**Task prompt**
The line containing "loops = [[bm.verts.new(p)" marks the end; write out exactly every line from the start of the data up to and including it, without the pictures.

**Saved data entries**
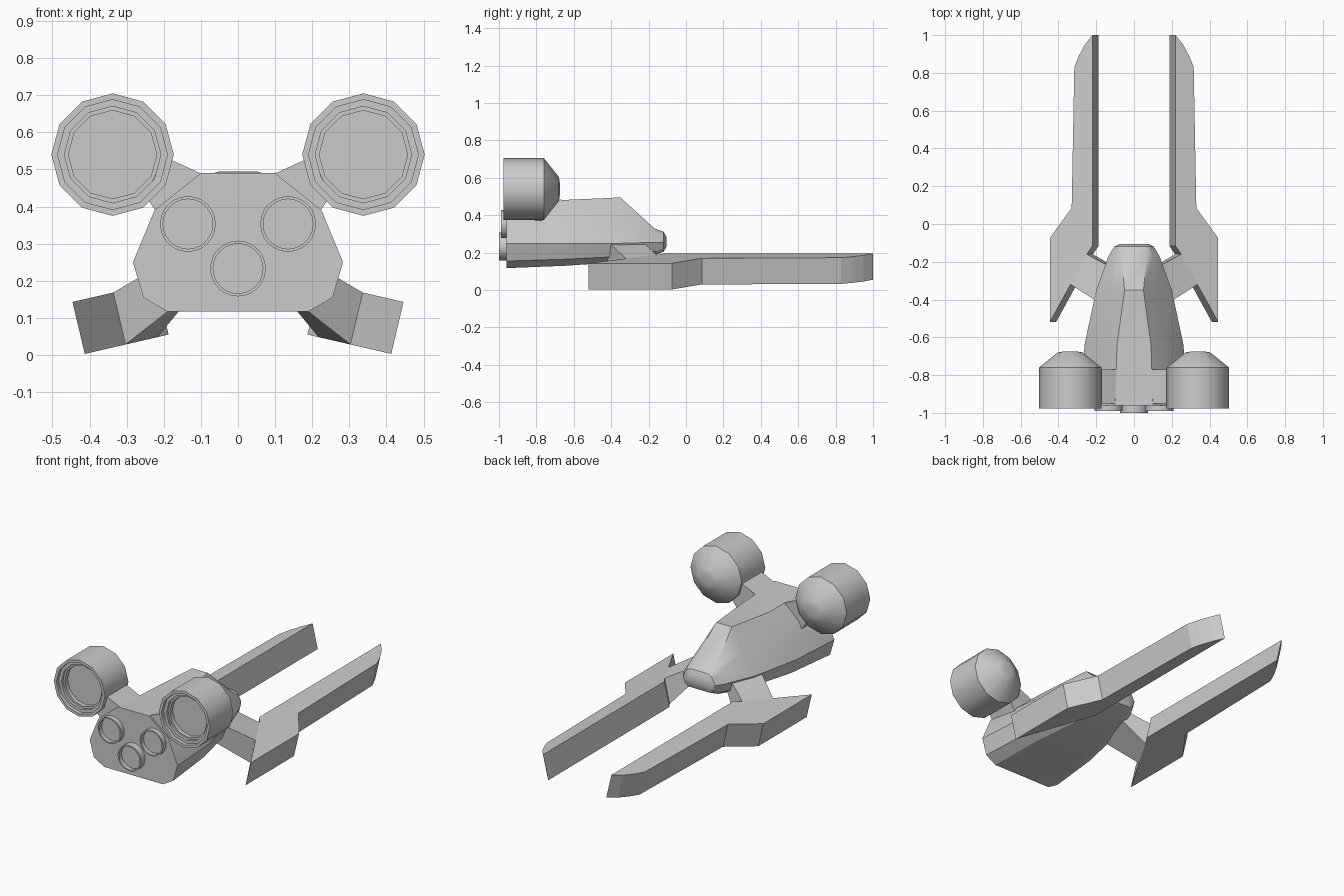
import bpy, bmesh
from math import sin, cos, pi, radians

if "Cube" in bpy.data.objects:
    bpy.data.objects.remove(bpy.data.objects["Cube"])


def finish(name, bm, angle=None, mirror=False):
    bmesh.ops.remove_doubles(bm, verts=bm.verts, dist=1e-5)
    bmesh.ops.recalc_face_normals(bm, faces=bm.faces)
    me = bpy.data.meshes.new(name)
    bm.to_mesh(me)
    bm.free()
    if angle:
        me.shade_smooth()
        me.set_sharp_from_angle(angle=radians(angle))
    ob = bpy.data.objects.new(name, me)
    bpy.context.collection.objects.link(ob)
    if mirror:
        ob.modifiers.new("Mirror", 'MIRROR')
    return ob


def loft(bm, rings, caps=True):
    loops = [[bm.verts.new(p) for p in r] for r in rings]
    n = len(loops[0])
    for a, b in zip(loops, loops[1:]):
        for i in range(n):
            j = (i + 1) % n
            bm.faces.new((a[i], a[j], b[j], b[i]))
    if caps:
        bm.faces.new(loops[0])
        bm.faces.new(loops[-1][::-1])
    return bm


def lathe(bm, cx, cz, profile, sides):
    # profile of (radius, y) spun round a y-parallel axis
    rings = [[(cx + r * cos(2 * pi * k / sides), y, cz + r * sin(2 * pi * k / sides))
              for k in range(sides)] for r, y in profile]
    return loft(bm, rings)


# Hull: right-half sections from roof edge to belly edge, mirrored into rings
sections = [
    (-0.96, [(.10, .49), (.225, .39), (.283, .25), (.255, .155), (.19, .117)]),
    (-0.64, [(.09, .482), (.17, .40), (.262, .25), (.23, .165), (.17, .130)]),
    (-0.35, [(.05, .495), (.12, .37), (.20, .25), (.175, .18), (.12, .150)]),
    (-0.17, [(.068, .33), (.10, .312), (.135, .255), (.12, .205), (.09, .185)]),
    (-0.12, [(.055, .312), (.08, .30), (.105, .255), (.09, .22), (.07, .205)]),
    (-0.105, [(.045, .285), (.06, .275), (.075, .255), (.065, .237), (.05, .23)]),
]
rings = [[(x, y, z) for x, z in pts] + [(-x, y, z) for x, z in pts[::-1]]
         for y, pts in sections]
finish("hull", loft(bmesh.new(), rings), 28)

# Engine pods with stepped nozzle recess
pod = [(.03, -.674), (.065, -.68), (.165, -.76), (.165, -.976), (.148, -.976),
       (.148, -.955), (.130, -.955), (.130, -.94), (.119, -.94), (.119, -.915)]
finish("engine_pod", lathe(bmesh.new(), .338, .54, pod, 12), 45, True)

# Pylons joining the pods to the hull
pylon = [(.08, .48), (.20, .535), (.25, .43), (.20, .355)]
finish("engine_pylon", loft(bmesh.new(), [[(x, y, z) for x, z in pylon]
                                          for y in (-.95, -.77)]), None, True)


# Three small thrusters on the rear plate
def thruster(name, x, z, end, mirror):
    prof = [(.075, -.94), (.075, end), (.067, end), (.067, end + .025)]
    finish(name, lathe(bmesh.new(), x, z, prof, 24), 40, mirror)


thruster("centre_thruster", 0, .233, -1.0, False)
thruster("side_thruster", .135, .353, -.99, True)

# Fork prongs: outline on a tilted plane, extruded square to it
outline = [(.22, 1.0), (.26, .95), (.292, .89), (.316, .83), (.33, .085), (.446, -.075),
           (.446, -.52), (.336, -.32), (.25, -.16), (.22, -.115)]
top = [(x, y, .195 - .23 * (x - .22)) for x, y in outline]
bottom = [(x - .033, y, z - .14) for x, y, z in top]
finish("fork_prong", loft(bmesh.new(), [top, bottom]), None, True)

# Struts from prongs up into the hull
outer = [top[8], top[7], bottom[7], bottom[8]]
inner = [(.12, -.23, .26), (.18, -.42, .26), (.16, -.42, .14), (.10, -.23, .19)]
finish("fork_strut", loft(bmesh.new(), [outer, inner]), None, True)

**Answer section**
import bpy, bmesh
from math import sin, cos, pi, radians

if "Cube" in bpy.data.objects:
    bpy.data.objects.remove(bpy.data.objects["Cube"])


def finish(name, bm, angle=None, mirror=False):
    bmesh.ops.remove_doubles(bm, verts=bm.verts, dist=1e-5)
    bmesh.ops.recalc_face_normals(bm, faces=bm.faces)
    me = bpy.data.meshes.new(name)
    bm.to_mesh(me)
    bm.free()
    if angle:
        me.shade_smooth()
        me.set_sharp_from_angle(angle=radians(angle))
    ob = bpy.data.objects.new(name, me)
    bpy.context.collection.objects.link(ob)
    if mirror:
        ob.modifiers.new("Mirror", 'MIRROR')
    return ob


def loft(bm, rings, caps=True):
    loops = [[bm.verts.new(p) for p in r] for r in rings]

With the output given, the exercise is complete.